The challenge now for treasurers and finance managers is to transform their view of SEPA (and that of their board) from being an exercise in compliance to a platform for financial and operational efficiency improvements, both in Europe and more widely. For example, many treasurers are now seeking to leverage XML-based formats on which SEPA payments are based to standardise the flow of transactions and information in other currencies and countries. There are still differences between banks in their adoption of XML formats, but standardisation projects are becoming easier. Format standardisation is often a part of corporate initiatives to rationalise bank connectivity through multi-banking channels such as SWIFT, or through cloud-based/ SaaS (software as a service) cash and treasury service offerings, as Gabriele Schnell, Head of Payments and Cash Management, Germany, HSBC explains,
“With the SEPA migration phase now coming to an end, corporate clients are now looking at how they restructure processes to achieve greater efficiency, such as extending standardised XML formats to other currencies, and rationalising bank connectivity through host-to-host or SWIFT-based communication for enhanced straight-through processing.”
Degrees of centralisation
A major area of potential advantage that SEPA offers is centralisation of cash management processes and information. Treasurers are looking at this opportunity in various ways. For some organisations, the goal may be regional or global centralisation of financial processes; for others, such as corporations with a decentralised business culture, achieving a single view of cash and risk may be the primary objective. Gabriele Schnell, HSBC highlights,
“A harmonised environment for payments and collections is encouraging larger clients in particular to centralise key cash management processes, with payment factories and in-house banks becoming increasingly common. In addition, achieving a single view over liquidity and risk is a universal requirement irrespective of the degree of treasury centralisation.”

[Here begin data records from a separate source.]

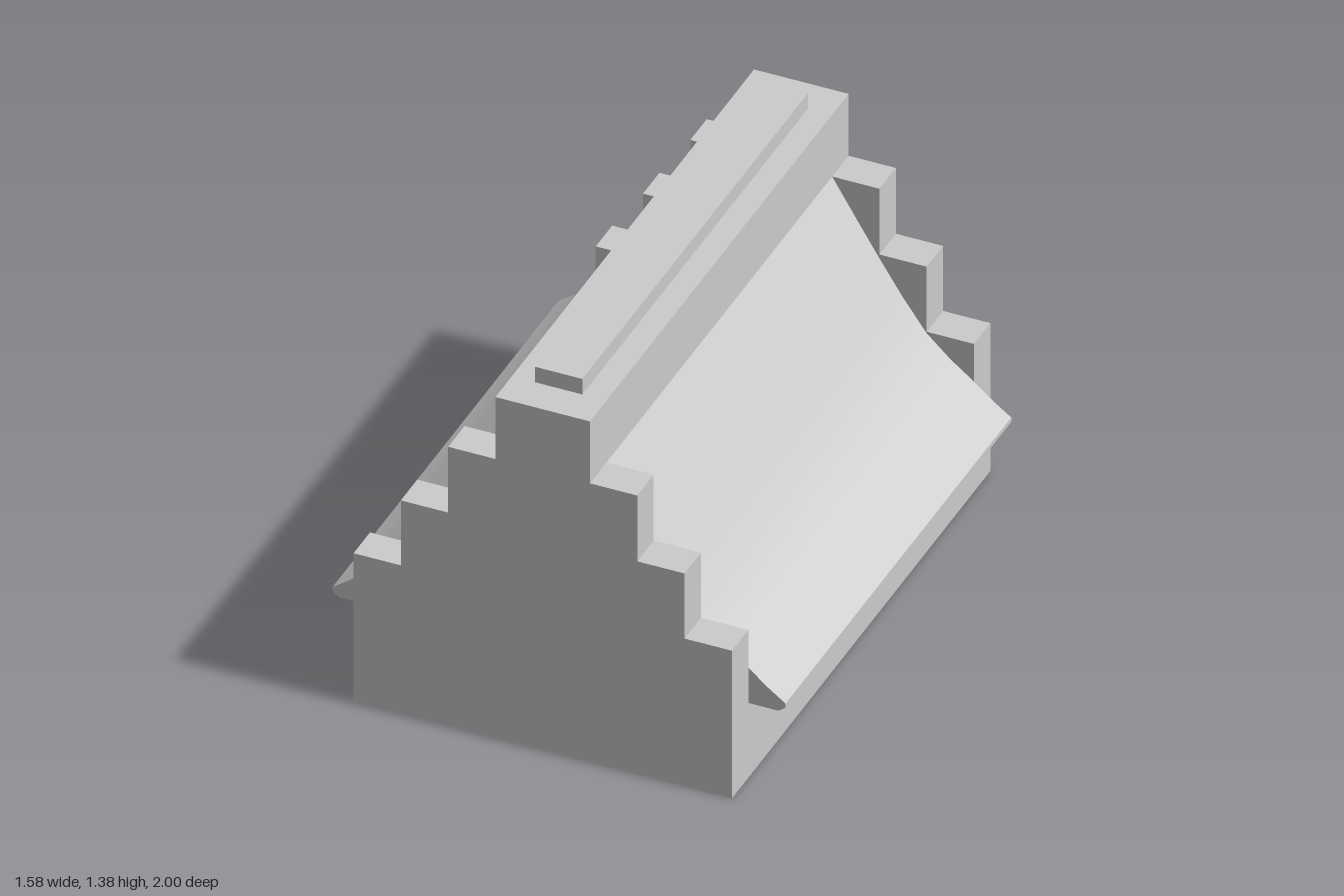
import * as THREE from 'three';

const END = 1;       // outer face of the gables (z)
const INNER = 0.873; // inner face of the gables (z)
const EAVE_Y = 0.29; // underside of the roof

const material = new THREE.MeshStandardMaterial({ color: 0xcccccc, side: THREE.DoubleSide });

// Right half of the stepped gable, bottom to top
const STEPS = [
  [0.66, 0.573], [0.495, 0.573], [0.495, 0.825], [0.33, 0.825],
  [0.33, 1.08], [0.165, 1.08], [0.165, 1.32],
];
// Concave roof slope, eave to ridge
const SLOPE = [
  [0.79, 0.325], [0.725, 0.372], [0.66, 0.427], [0.578, 0.49], [0.495, 0.567],
  [0.412, 0.682], [0.33, 0.81], [0.248, 0.943], [0.165, 1.08],
];
const EAVE = [[0.765, EAVE_Y], [0.79, 0.308], [0.79, 0.325]];

const mirror = (pts) => pts.map(([x, y]) => [-x, y]).reverse();
const bothSides = (pts) => [...pts, ...mirror(pts)];

function add(parent, name, geometry) {
  const mesh = new THREE.Mesh(geometry, material);
  mesh.name = name;
  parent.add(mesh);
  return mesh;
}

// Open strip following a profile in x/y, stretched from z0 to z1
function ribbon(pts, z0, z1, smooth = false) {
  const pos = [], index = [];
  pts.forEach(([x, y]) => pos.push(x, y, z0, x, y, z1));
  for (let i = 0; i < pts.length - 1; i++) {
    const a = i * 2;
    index.push(a, a + 2, a + 1, a + 1, a + 2, a + 3);
  }
  let g = new THREE.BufferGeometry();
  g.setAttribute('position', new THREE.Float32BufferAttribute(pos, 3));
  g.setIndex(index);
  if (!smooth) g = g.toNonIndexed();
  g.computeVertexNormals();
  return g;
}

// Flat face at depth z, turned to look along +z or -z
function face(pts, z, facing) {
  const g = new THREE.ShapeGeometry(new THREE.Shape(pts.map(([x, y]) => new THREE.Vector2(x, y))));
  if (facing < 0) {
    const ids = g.index.array;
    for (let i = 0; i < ids.length; i += 3) [ids[i], ids[i + 1]] = [ids[i + 1], ids[i]];
    g.computeVertexNormals();
  }
  return g.translate(0, 0, z);
}

export function createModel() {
  const model = new THREE.Group();
  model.name = 'steppedGableHouse';

  // Hollow lower walls, open at the bottom
  add(model, 'rightWall', ribbon([[0.66, 0], [0.66, EAVE_Y]], -END, END));
  add(model, 'leftWall', ribbon([[-0.66, EAVE_Y], [-0.66, 0]], -END, END));

  // Stepped gables at both ends
  const upper = bothSides([[0.66, EAVE_Y], ...STEPS]);
  const full = bothSides([[0.66, 0], ...STEPS]);
  for (const s of [1, -1]) {
    const gable = new THREE.Group();
    gable.name = s > 0 ? 'frontGable' : 'backGable';
    add(gable, 'gableSteps', ribbon(upper, Math.min(s * INNER, s * END), Math.max(s * INNER, s * END)));
    add(gable, 'gableOuterFace', face(full, s * END, s));
    add(gable, 'gableInnerFace', face(upper, s * INNER, -s));
    // Ends of the overhanging eaves
    const eaveEnd = [[0.66, EAVE_Y], ...EAVE, ...SLOPE.slice(1, 3)];
    add(gable, 'rightEaveEnd', face(eaveEnd, s * INNER, s));
    add(gable, 'leftEaveEnd', face(mirror(eaveEnd), s * INNER, s));
    model.add(gable);
  }

  // Concave roof slopes with blunt eave edges
  for (const [side, flip] of [['right', (p) => p], ['left', mirror]]) {
    add(model, side + 'RoofSlope', ribbon(flip(SLOPE), -INNER, INNER, true));
    add(model, side + 'EaveEdge', ribbon(flip(EAVE), -INNER, INNER));
  }
  add(model, 'roofUnderside', ribbon([[-0.765, EAVE_Y], [0.765, EAVE_Y]], -INNER, INNER));

  // Raised ridge between the gables, and its narrow cap
  add(model, 'ridge', ribbon(bothSides([[0.165, 1.08], [0.165, 1.32]]), -INNER, INNER));
  add(model, 'ridgeCap', new THREE.BoxGeometry(0.166, 0.06, 2 * INNER)).position.set(-0.002, 1.35, 0);

  model.position.x = -0.005;
  const root = new THREE.Group();
  root.name = 'house';
  root.add(model);
  return root;
}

Amongst those seeking a more centralised approach to cash management, extending (or implementing) payment/ collection factories and in-house banks to make payments-on-behalf-of (POBO) and collections-on-behalf-of (COBO) is becoming increasingly common. Under a POBO model, a payments factory collates payment files from participating entities, processes them in line with the company’s procedures, and channels payments through a single account, usually owned by the holding company, on behalf of the relevant group entity. Payments are accounted for through the in-house bank. The key benefits include the ability to reduce the number of external accounts, and to minimise cross-border payments by processing payments through a local account in the relevant currency. A COBO model operates on a similar basis, with comparable benefits. In many cases, companies use virtual accounts to automate reconciliation and account posting of incoming payments, as well as providing customers with a local account number.